6am - December 23, 2005

I woke up to the clang of the phone ringing. Eyes closed, I fumbled on the nightstand, looking for the receiver.

"What time is it?" I grumbled, my voice muffled by the pillow.

"I don't know. Are you up?" My mother. One of two people audacious enough to call me at that hour.

"I am, now."

"Look, when you get up - well, when you get out of bed - and you go to check your email... I just want to tell you I'm sorry. Mo, are you listening? You need to be prepared when you see it."

"Prepared for what? When I see what?"

"George sent you an email this morning, Mouth. He wants a divorce. I'm so sorry."

"What? How do you know that?" I asked, eyes opening painfully against the morning light.

"He sent a copy to your father and I."

"Why would he do that?" I frowned.

"I don't know, Mo. Call me if you need anything."


I laid in bed for about an hour, thinking about why we'd decided it was best that I leave Bahrain, why I'd come home, and why he'd ask for a divorce two days after I'd had a third heart-breaking miscarriage. Then I thought about money - or the lack of it. It was the end of the month. There was $500 in my checking account, and I didn't have a job. My mortgage was due in less than ten days. I heard his voice in my head, a conversation from three days before.

"I think you should wait to get a job. Get your classes started, figure out how much time and energy you'll have after you're established in your coursework. Then, if you still want a job, get something part-time, on the weekends."

At the time, it had seemed like he only wanted me to be successful. Had he planned it? We'd argued the next afternoon when I came home from the hospital. He perfunctorily asked if I was alright, and moments later laid into me. It hadn't occured to me at the time that the argument meant the end of us.

"It's them or me, Mouth. You canbe faithful to your husband, the man you pledged to love, honor, and obey, or you can keep hanging out with your friends. Them or me, Mouth. Which is it?"

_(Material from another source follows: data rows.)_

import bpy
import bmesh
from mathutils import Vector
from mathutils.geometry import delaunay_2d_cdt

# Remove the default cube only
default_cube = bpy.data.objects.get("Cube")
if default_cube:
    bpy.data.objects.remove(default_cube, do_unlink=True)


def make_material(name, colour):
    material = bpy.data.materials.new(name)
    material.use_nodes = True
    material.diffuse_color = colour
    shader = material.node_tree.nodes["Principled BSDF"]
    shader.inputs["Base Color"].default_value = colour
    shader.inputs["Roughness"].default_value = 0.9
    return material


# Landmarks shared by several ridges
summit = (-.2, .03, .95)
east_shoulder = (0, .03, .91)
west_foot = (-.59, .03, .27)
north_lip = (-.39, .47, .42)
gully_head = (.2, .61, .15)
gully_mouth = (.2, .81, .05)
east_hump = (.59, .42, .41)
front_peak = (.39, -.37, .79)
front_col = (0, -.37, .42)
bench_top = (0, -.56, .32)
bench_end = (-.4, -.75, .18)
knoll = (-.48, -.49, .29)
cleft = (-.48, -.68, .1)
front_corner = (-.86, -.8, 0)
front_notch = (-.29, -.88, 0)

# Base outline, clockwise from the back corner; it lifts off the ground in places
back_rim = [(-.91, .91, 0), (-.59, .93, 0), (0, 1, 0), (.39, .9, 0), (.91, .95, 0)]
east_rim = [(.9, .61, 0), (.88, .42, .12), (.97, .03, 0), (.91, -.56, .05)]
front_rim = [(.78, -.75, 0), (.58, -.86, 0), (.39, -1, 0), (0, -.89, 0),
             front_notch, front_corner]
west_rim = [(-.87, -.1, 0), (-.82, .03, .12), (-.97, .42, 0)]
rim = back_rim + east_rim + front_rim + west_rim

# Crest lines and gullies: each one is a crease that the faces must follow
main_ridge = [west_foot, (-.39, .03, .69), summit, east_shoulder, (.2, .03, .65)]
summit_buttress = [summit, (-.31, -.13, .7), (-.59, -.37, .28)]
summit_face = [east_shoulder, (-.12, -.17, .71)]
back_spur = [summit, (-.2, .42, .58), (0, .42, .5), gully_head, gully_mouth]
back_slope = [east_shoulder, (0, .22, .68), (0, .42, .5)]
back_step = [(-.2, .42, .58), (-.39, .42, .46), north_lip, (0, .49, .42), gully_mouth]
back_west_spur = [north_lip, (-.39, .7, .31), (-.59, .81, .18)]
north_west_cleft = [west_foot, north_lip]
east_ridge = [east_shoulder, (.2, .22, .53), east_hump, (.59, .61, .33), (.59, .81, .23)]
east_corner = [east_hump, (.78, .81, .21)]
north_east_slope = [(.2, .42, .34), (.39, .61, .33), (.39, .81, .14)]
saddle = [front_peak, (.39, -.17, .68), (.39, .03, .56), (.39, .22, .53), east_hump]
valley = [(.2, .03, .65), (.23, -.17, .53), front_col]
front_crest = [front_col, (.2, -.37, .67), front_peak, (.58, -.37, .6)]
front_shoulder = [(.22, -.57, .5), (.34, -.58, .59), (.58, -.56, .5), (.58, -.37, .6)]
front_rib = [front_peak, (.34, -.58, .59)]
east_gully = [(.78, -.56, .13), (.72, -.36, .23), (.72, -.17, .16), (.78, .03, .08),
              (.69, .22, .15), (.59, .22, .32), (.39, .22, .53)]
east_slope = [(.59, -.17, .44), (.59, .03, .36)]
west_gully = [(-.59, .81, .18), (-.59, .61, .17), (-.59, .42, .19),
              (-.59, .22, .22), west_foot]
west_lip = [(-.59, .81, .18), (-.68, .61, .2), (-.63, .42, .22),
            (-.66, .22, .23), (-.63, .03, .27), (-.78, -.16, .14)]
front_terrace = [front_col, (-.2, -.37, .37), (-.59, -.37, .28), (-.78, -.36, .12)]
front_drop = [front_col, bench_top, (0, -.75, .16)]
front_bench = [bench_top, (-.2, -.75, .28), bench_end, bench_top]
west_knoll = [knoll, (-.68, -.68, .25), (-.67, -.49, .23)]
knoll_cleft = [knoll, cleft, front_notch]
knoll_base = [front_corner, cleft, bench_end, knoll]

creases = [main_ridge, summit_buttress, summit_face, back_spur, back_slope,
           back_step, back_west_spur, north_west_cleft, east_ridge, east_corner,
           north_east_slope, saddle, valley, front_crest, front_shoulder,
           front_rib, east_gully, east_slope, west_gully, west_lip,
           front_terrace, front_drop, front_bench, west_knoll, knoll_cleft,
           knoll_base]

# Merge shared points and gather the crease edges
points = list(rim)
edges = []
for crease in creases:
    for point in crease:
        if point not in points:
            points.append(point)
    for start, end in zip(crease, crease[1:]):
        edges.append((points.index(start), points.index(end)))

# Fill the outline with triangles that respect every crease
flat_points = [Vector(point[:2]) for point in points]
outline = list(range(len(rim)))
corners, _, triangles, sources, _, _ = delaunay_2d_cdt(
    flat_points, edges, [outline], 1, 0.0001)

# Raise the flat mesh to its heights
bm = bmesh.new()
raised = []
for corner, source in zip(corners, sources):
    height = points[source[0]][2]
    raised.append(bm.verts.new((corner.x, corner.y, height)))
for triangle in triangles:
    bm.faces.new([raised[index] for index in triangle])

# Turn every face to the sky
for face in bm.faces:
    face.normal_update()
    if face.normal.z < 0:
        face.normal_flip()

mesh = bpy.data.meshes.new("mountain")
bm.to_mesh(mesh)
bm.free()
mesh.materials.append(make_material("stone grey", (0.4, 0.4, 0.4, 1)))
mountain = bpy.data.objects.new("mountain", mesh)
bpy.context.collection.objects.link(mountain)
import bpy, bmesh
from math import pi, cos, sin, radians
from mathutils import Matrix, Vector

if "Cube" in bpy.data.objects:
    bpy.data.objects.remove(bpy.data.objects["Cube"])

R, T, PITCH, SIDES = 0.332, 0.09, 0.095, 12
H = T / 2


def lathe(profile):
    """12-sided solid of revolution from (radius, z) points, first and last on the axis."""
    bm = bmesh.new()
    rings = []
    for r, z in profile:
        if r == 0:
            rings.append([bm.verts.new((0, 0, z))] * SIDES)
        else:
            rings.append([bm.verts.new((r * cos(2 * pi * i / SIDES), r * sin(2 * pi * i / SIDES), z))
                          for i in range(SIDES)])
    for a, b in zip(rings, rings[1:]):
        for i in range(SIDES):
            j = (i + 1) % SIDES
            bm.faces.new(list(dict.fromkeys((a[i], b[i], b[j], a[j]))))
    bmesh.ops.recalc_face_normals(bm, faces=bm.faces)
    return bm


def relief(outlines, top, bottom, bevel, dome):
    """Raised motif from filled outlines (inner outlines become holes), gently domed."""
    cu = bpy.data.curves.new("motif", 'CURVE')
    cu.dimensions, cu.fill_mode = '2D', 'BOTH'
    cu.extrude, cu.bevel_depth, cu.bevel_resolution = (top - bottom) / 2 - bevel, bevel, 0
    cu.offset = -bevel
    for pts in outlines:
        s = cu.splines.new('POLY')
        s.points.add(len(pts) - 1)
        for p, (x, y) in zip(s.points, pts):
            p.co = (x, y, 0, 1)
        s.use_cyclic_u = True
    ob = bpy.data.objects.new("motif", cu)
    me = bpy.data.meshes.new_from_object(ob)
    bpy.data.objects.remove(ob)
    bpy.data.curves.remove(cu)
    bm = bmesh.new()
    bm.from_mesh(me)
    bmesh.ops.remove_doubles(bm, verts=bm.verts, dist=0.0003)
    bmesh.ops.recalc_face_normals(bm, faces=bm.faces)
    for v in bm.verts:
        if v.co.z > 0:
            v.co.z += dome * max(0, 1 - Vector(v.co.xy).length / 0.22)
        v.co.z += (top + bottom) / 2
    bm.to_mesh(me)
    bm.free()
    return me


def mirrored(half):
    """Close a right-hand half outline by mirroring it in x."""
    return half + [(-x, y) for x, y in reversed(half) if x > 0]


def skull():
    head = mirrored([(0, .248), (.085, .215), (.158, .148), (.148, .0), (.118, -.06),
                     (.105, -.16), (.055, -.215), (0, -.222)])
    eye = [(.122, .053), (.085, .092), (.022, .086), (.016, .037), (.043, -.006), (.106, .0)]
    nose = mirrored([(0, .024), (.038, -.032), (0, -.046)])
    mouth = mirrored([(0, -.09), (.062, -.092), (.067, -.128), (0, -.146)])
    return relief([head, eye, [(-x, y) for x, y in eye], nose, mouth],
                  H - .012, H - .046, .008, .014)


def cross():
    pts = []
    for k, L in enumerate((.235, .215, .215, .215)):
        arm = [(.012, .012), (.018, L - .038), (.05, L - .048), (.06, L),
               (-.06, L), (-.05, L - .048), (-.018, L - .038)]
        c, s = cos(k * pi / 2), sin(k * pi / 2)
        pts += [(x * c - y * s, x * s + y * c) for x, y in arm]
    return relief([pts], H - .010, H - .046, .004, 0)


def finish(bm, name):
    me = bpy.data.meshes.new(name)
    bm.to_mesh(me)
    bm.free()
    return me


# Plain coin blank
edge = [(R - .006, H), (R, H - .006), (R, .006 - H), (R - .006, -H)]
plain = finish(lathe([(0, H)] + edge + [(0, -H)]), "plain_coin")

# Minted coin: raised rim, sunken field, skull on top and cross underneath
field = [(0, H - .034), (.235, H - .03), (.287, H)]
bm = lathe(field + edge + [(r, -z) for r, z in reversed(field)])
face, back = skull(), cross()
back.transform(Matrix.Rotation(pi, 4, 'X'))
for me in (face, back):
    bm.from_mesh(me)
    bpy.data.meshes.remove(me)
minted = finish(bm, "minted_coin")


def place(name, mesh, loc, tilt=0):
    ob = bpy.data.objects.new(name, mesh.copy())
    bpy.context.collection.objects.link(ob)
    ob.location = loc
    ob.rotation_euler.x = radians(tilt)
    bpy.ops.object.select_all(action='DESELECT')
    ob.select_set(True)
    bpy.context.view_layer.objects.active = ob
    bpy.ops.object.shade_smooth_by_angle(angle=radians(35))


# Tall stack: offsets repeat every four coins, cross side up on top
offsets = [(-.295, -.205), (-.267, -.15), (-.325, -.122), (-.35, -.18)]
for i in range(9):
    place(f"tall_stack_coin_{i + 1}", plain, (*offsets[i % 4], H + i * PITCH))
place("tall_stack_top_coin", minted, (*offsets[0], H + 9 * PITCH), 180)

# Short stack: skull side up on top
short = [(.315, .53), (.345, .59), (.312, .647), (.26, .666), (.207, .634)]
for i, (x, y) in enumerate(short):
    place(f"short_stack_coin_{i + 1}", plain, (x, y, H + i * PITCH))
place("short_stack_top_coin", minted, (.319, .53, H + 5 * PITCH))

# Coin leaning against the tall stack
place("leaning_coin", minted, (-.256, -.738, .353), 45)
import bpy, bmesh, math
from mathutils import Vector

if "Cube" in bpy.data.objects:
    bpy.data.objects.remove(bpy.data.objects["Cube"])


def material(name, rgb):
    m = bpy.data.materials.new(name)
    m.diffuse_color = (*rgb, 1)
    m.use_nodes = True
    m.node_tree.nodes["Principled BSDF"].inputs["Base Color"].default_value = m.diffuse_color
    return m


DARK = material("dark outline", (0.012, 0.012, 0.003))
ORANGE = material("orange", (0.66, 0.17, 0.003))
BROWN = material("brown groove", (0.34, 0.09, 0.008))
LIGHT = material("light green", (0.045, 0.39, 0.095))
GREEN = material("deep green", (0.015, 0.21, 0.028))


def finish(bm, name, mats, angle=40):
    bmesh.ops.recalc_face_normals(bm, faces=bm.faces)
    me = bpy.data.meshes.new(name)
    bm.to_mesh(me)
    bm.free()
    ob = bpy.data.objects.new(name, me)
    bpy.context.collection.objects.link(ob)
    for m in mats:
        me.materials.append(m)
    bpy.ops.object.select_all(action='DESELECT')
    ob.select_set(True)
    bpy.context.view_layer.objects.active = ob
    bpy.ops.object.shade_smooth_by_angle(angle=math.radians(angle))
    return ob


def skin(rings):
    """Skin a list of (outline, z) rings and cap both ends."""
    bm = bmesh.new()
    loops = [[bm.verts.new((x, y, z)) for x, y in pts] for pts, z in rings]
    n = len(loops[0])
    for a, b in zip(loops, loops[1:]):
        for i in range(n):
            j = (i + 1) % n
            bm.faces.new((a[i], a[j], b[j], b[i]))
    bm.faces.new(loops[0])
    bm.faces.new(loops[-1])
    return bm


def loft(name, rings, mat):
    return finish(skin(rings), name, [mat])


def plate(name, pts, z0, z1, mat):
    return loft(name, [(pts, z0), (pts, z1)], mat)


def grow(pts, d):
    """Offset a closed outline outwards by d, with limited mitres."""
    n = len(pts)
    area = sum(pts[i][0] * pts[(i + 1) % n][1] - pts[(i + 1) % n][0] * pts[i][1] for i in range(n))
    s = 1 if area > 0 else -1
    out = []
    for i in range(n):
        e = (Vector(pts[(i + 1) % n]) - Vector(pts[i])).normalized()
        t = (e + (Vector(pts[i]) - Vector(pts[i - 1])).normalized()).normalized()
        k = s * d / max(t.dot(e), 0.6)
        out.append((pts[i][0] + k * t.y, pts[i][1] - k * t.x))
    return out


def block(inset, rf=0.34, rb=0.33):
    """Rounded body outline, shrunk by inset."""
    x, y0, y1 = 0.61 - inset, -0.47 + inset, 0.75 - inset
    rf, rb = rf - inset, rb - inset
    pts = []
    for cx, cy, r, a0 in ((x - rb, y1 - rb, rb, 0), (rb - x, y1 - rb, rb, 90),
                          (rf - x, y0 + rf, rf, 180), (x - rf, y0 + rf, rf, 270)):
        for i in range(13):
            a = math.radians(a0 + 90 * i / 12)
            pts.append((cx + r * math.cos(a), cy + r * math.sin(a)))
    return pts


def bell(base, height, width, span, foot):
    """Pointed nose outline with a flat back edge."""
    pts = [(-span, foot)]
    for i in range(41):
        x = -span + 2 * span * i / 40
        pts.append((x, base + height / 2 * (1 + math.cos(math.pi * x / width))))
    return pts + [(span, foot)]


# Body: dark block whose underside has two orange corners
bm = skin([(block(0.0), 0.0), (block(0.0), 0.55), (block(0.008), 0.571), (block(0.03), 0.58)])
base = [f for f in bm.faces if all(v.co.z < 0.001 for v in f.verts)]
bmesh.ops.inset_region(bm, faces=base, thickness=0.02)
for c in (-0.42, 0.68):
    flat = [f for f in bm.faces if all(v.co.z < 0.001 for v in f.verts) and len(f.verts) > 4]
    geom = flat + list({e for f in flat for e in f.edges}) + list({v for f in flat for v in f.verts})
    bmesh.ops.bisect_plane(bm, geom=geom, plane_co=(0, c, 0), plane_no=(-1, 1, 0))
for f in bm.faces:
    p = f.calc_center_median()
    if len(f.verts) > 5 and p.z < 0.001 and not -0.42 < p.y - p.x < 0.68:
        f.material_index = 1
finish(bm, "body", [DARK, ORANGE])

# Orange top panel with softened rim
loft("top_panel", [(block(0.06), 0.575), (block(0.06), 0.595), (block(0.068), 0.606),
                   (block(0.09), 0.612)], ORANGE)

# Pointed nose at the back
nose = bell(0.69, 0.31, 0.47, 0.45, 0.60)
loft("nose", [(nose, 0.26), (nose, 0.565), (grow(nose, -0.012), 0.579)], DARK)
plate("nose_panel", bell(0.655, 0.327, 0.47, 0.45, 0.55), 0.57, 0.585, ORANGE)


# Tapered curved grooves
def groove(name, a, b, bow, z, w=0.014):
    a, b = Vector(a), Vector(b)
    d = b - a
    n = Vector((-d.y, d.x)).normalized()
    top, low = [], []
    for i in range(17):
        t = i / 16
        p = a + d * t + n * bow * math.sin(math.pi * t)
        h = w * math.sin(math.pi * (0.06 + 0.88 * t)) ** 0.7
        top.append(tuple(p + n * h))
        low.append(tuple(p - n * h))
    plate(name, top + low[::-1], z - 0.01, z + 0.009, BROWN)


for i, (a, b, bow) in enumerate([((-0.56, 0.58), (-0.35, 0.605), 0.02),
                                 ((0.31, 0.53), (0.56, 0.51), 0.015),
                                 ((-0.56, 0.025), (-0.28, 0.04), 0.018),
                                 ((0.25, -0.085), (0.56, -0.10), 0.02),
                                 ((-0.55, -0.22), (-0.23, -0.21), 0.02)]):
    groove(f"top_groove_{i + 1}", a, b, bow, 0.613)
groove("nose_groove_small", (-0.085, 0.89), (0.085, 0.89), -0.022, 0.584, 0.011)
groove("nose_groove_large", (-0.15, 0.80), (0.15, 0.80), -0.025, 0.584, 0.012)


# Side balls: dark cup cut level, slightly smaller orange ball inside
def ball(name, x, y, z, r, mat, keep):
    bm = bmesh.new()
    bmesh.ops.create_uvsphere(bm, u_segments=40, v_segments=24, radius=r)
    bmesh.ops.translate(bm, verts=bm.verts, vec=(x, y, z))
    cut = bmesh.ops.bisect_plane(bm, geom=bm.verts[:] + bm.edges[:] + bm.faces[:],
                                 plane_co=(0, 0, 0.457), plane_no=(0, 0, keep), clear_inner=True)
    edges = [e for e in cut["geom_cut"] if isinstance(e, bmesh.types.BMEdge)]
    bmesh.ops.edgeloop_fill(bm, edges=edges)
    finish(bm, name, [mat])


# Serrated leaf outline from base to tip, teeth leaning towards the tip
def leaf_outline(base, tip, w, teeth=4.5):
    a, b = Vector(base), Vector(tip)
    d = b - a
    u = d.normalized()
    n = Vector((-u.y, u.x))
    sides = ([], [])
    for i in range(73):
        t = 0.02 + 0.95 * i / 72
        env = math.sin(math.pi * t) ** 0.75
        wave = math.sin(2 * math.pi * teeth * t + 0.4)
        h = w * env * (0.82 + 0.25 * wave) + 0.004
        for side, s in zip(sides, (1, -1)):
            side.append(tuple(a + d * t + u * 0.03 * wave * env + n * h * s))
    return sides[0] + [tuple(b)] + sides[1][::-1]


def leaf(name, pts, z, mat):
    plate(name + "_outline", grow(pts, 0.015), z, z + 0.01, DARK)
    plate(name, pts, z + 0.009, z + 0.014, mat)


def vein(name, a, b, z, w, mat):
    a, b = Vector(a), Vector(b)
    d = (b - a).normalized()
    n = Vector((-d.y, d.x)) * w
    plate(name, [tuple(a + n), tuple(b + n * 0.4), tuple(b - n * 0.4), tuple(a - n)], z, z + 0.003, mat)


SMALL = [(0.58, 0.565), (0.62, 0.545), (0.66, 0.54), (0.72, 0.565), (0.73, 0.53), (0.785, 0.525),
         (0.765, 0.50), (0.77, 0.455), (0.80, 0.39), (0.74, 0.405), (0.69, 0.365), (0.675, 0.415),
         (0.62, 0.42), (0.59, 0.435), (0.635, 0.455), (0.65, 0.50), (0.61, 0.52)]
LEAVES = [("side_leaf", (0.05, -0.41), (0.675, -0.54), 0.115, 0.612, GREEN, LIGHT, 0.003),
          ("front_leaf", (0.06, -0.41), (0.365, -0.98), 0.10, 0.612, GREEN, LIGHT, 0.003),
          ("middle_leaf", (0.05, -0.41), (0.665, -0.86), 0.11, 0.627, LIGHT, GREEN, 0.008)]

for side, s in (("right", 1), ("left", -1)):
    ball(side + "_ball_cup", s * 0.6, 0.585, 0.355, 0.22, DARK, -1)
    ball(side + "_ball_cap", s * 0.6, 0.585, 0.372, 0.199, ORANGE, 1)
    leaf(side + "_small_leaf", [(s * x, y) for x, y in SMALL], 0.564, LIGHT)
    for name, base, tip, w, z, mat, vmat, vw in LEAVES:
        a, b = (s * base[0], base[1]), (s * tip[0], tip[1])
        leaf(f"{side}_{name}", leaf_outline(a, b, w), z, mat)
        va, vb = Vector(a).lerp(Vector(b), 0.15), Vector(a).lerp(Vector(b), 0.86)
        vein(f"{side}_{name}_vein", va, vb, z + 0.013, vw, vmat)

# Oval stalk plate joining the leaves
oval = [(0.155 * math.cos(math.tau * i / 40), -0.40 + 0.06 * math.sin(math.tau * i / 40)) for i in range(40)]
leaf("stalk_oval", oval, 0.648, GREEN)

I hadn't answered him. All I'd said was that I wasn't going to let a man dictate to me who I could or could not spend my time with, husband or no. I didn't think it was fair for me to have to give up my support group, people I'd known for years, because of his insecurity. He thought surely a woman couldn't be surrounded by men all the time and not give in to temptation. I'm made of stronger stuff than that. The argument didn't end well, but I didn't think he'd leave me. Not so soon after the baby. Not two days before Christmas.

I called him. The phone seemed to ring forever on the other end. Finally, he picked up.

"Are you sure?" was all I said.

"I'm sure."

"What do you expect me to do about the mortgage payment? It's going to take me a little while to get a job."

"Gee, Mouth, I don't know. Since those friends of yours are so great, why don't you ask them for it?" The line went dead.

... a few months later...

"I miss you, Mo, and I love you. I think I made a mistake."

"Is that an appolagy?"

"No, I still don't think I was wrong, I just don't want to be without you."

"Then we're no better off than we were in December, George. I tell you what: I'll give you a year. One year to the day after you told me you wanted a divorce. One year to figure out what you want, and to get it right. After that..."

I didn't finish the sentence. It didn't seem necessary.

... today.

A year ago, today, I obligated myself to waiting for a man who didn't want me. A man who didn't love me because I wouldn't obey. A man who made our private life public to my family and friends.

Today I got my freedom.

It's a strange feeling. Strange, but welcome.

"Free at last, free at last,
Thank God Almighty, I'm free at last!
The very time I thought I was lost!
Thank God Almighty, I'm free at last!
My dungeon shook and my chains fell off!
Thank God Almighty, I'm free at last!
This is religeon, I do know!
Thank God Almighty, I'm free at last!
For I never felt such love before!
Thank God Almighty, I'm free at last!"